Task to complete: When you copy the material below, keep every line exact and drop the pictures.

┄┄┄┄┄┄┄┄┄┄┄┄┄┄┄┄┄┄┄┄

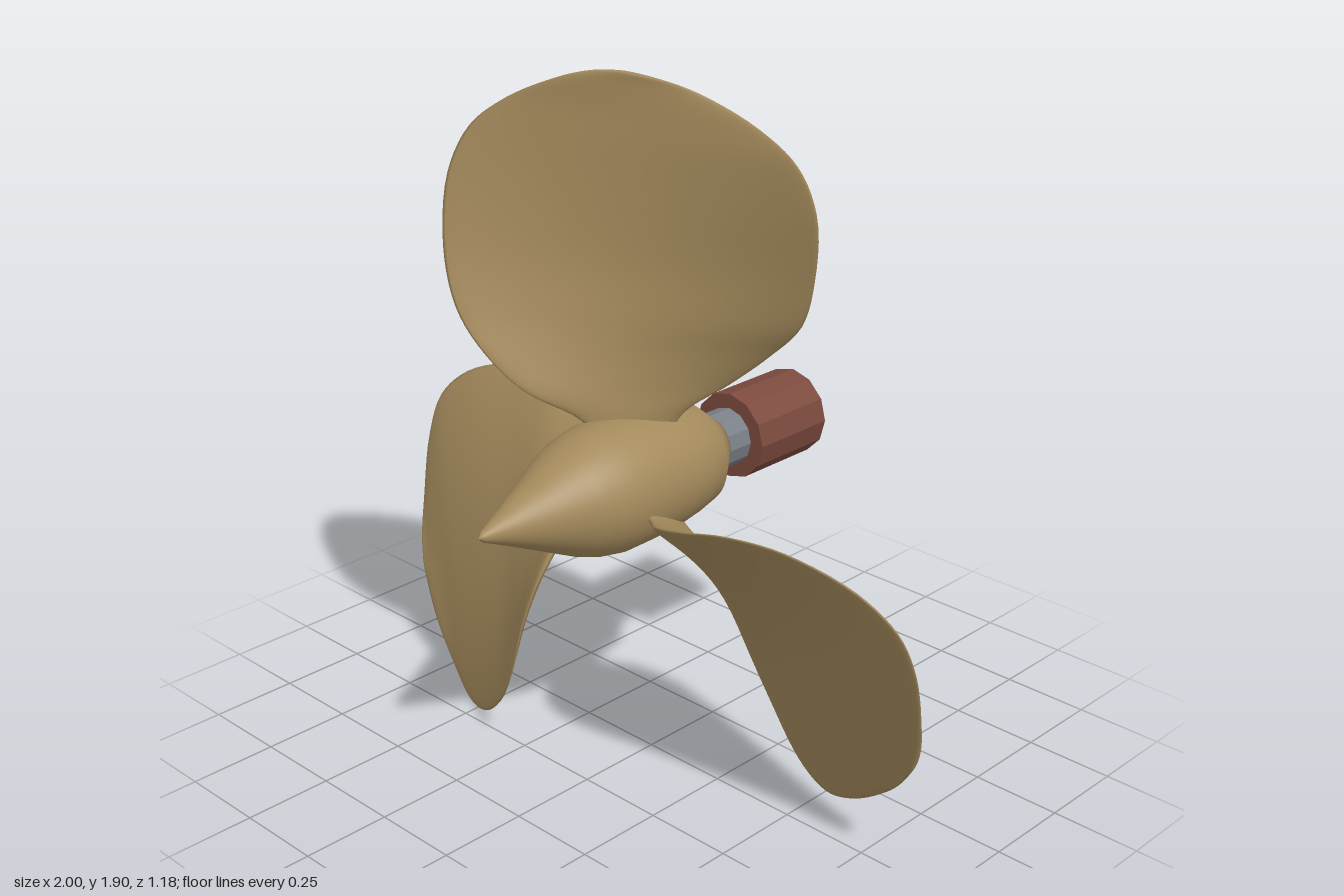
import * as THREE from 'three';

const HUB_X = -0.02, HUB_Y = 0.84;
const brass = new THREE.MeshStandardMaterial({ color: 0xa48a5c });
const steel = new THREE.MeshStandardMaterial({ color: 0x7a8088, flatShading: true });
const red = new THREE.MeshStandardMaterial({ color: 0x7c4a3e, flatShading: true });

// Blade stations: height, then x and z of the left edge, x and z of the right edge
const STATIONS = [
  [0.92, -0.05, 0.13, 0.03, -0.03],
  [1.01, -0.085, 0.17, 0.065, -0.05],
  [1.09, -0.19, 0.27, 0.15, -0.135],
  [1.18, -0.295, 0.313, 0.245, -0.182],
  [1.28, -0.395, 0.317, 0.338, -0.193],
  [1.42, -0.475, 0.285, 0.39, -0.177],
  [1.60, -0.51, 0.232, 0.42, -0.14],
  [1.72, -0.475, 0.185, 0.385, -0.107],
  [1.80, -0.385, 0.14, 0.29, -0.075],
  [1.87, -0.24, 0.092, 0.13, -0.03],
  [1.897, -0.15, 0.06, 0.02, 0.01],
  [1.905, -0.07, 0.035, -0.068, 0.034],
];

// Twisted blade skinned over thin lens-shaped sections
function bladeGeometry() {
  const edge = (k) => new THREE.CatmullRomCurve3(
    STATIONS.map((s) => new THREE.Vector3(s[k] - HUB_X, s[0] - HUB_Y, s[k + 1])));
  const left = edge(1), right = edge(3);
  const rows = 55, around = 32;
  const up = new THREE.Vector3(0, 1, 0);
  const positions = [], indices = [];
  for (let j = 0; j <= rows; j++) {
    const u = j / rows;
    const l = left.getPoint(u), r = right.getPoint(u);
    const mid = l.clone().add(r).multiplyScalar(0.5);
    const half = r.clone().sub(l).multiplyScalar(0.5);
    const normal = up.clone().cross(half).normalize();
    const thick = Math.min(0.022 - 0.014 * u, half.length() * 0.3);
    for (let i = 0; i < around; i++) {
      const a = (i / around) * Math.PI * 2;
      const p = mid.clone().addScaledVector(half, Math.cos(a))
        .addScaledVector(normal, Math.sin(a) * thick);
      positions.push(p.x, p.y, p.z);
      if (j === rows) continue;
      const n = (i + 1) % around;
      const p0 = j * around + i, p1 = j * around + n;
      indices.push(p0, p1, p1 + around, p0, p1 + around, p0 + around);
    }
  }
  const geometry = new THREE.BufferGeometry();
  geometry.setAttribute('position', new THREE.Float32BufferAttribute(positions, 3));
  geometry.setIndex(indices);
  geometry.computeVertexNormals();
  return geometry;
}

// Cylinder lying along z between two depths
function rod(name, radius, z0, z1, material) {
  const geometry = new THREE.CylinderGeometry(radius, radius, z1 - z0, 12);
  geometry.rotateX(Math.PI / 2).translate(0, 0, (z0 + z1) / 2);
  const mesh = new THREE.Mesh(geometry, material);
  mesh.name = name;
  return mesh;
}

export function createModel() {
  const model = new THREE.Group();
  model.name = 'propeller';
  const assembly = new THREE.Group();
  assembly.name = 'propellerAssembly';
  assembly.position.set(HUB_X, HUB_Y, 0);
  model.add(assembly);

  // Hub with pointed nose, turned around the z axis
  const profile = [
    [0, -0.25], [0.075, -0.25], [0.11, -0.205], [0.145, -0.16], [0.16, -0.09],
    [0.17, -0.02], [0.175, 0.08], [0.176, 0.17], [0.165, 0.235], [0.145, 0.295],
    [0.1, 0.39], [0.05, 0.495], [0.014, 0.575], [0, 0.588],
  ].map(([r, z]) => new THREE.Vector2(r, z));
  const hub = new THREE.Mesh(new THREE.LatheGeometry(profile, 48).rotateX(Math.PI / 2), brass);
  hub.name = 'hub';
  assembly.add(hub);

  // Drive shaft and coupling behind the hub
  assembly.add(rod('shaft', 0.08, -0.34, -0.245, steel));
  assembly.add(rod('coupling', 0.122, -0.588, -0.325, red));

  // Three blades around the hub
  const geometry = bladeGeometry();
  for (let i = 0; i < 3; i++) {
    const blade = new THREE.Mesh(geometry, brass);
    blade.name = `blade${i + 1}`;
    blade.rotation.z = (i * Math.PI * 2) / 3;
    assembly.add(blade);
  }
  return model;
}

┄┄┄┄┄┄┄┄┄┄┄┄┄┄┄┄┄┄┄┄

Solution:
import * as THREE from 'three';

const HUB_X = -0.02, HUB_Y = 0.84;
const brass = new THREE.MeshStandardMaterial({ color: 0xa48a5c });
const steel = new THREE.MeshStandardMaterial({ color: 0x7a8088, flatShading: true });
const red = new THREE.MeshStandardMaterial({ color: 0x7c4a3e, flatShading: true });

// Blade stations: height, then x and z of the left edge, x and z of the right edge
const STATIONS = [
  [0.92, -0.05, 0.13, 0.03, -0.03],
  [1.01, -0.085, 0.17, 0.065, -0.05],
  [1.09, -0.19, 0.27, 0.15, -0.135],
  [1.18, -0.295, 0.313, 0.245, -0.182],
  [1.28, -0.395, 0.317, 0.338, -0.193],
  [1.42, -0.475, 0.285, 0.39, -0.177],
  [1.60, -0.51, 0.232, 0.42, -0.14],
  [1.72, -0.475, 0.185, 0.385, -0.107],
  [1.80, -0.385, 0.14, 0.29, -0.075],
  [1.87, -0.24, 0.092, 0.13, -0.03],
  [1.897, -0.15, 0.06, 0.02, 0.01],
  [1.905, -0.07, 0.035, -0.068, 0.034],
];

// Twisted blade skinned over thin lens-shaped sections
function bladeGeometry() {
  const edge = (k) => new THREE.CatmullRomCurve3(
    STATIONS.map((s) => new THREE.Vector3(s[k] - HUB_X, s[0] - HUB_Y, s[k + 1])));
  const left = edge(1), right = edge(3);
  const rows = 55, around = 32;
  const up = new THREE.Vector3(0, 1, 0);
  const positions = [], indices = [];
  for (let j = 0; j <= rows; j++) {
    const u = j / rows;
    const l = left.getPoint(u), r = right.getPoint(u);
    const mid = l.clone().add(r).multiplyScalar(0.5);
    const half = r.clone().sub(l).multiplyScalar(0.5);
    const normal = up.clone().cross(half).normalize();
    const thick = Math.min(0.022 - 0.014 * u, half.length() * 0.3);
    for (let i = 0; i < around; i++) {
      const a = (i / around) * Math.PI * 2;
      const p = mid.clone().addScaledVector(half, Math.cos(a))
        .addScaledVector(normal, Math.sin(a) * thick);
      positions.push(p.x, p.y, p.z);
      if (j === rows) continue;
      const n = (i + 1) % around;
      const p0 = j * around + i, p1 = j * around + n;
      indices.push(p0, p1, p1 + around, p0, p1 + around, p0 + around);
    }
  }
  const geometry = new THREE.BufferGeometry();
  geometry.setAttribute('position', new THREE.Float32BufferAttribute(positions, 3));
  geometry.setIndex(indices);
  geometry.computeVertexNormals();
  return geometry;
}

// Cylinder lying along z between two depths
function rod(name, radius, z0, z1, material) {
  const geometry = new THREE.CylinderGeometry(radius, radius, z1 - z0, 12);
  geometry.rotateX(Math.PI / 2).translate(0, 0, (z0 + z1) / 2);
  const mesh = new THREE.Mesh(geometry, material);
  mesh.name = name;
  return mesh;
}

export function createModel() {
  const model = new THREE.Group();
  model.name = 'propeller';
  const assembly = new THREE.Group();
  assembly.name = 'propellerAssembly';
  assembly.position.set(HUB_X, HUB_Y, 0);
  model.add(assembly);

  // Hub with pointed nose, turned around the z axis
  const profile = [
    [0, -0.25], [0.075, -0.25], [0.11, -0.205], [0.145, -0.16], [0.16, -0.09],
    [0.17, -0.02], [0.175, 0.08], [0.176, 0.17], [0.165, 0.235], [0.145, 0.295],
    [0.1, 0.39], [0.05, 0.495], [0.014, 0.575], [0, 0.588],
  ].map(([r, z]) => new THREE.Vector2(r, z));
  const hub = new THREE.Mesh(new THREE.LatheGeometry(profile, 48).rotateX(Math.PI / 2), brass);
  hub.name = 'hub';
  assembly.add(hub);

  // Drive shaft and coupling behind the hub
  assembly.add(rod('shaft', 0.08, -0.34, -0.245, steel));
  assembly.add(rod('coupling', 0.122, -0.588, -0.325, red));

  // Three blades around the hub
  const geometry = bladeGeometry();
  for (let i = 0; i < 3; i++) {
    const blade = new THREE.Mesh(geometry, brass);
    blade.name = `blade${i + 1}`;
    blade.rotation.z = (i * Math.PI * 2) / 3;
    assembly.add(blade);
  }
  return model;
}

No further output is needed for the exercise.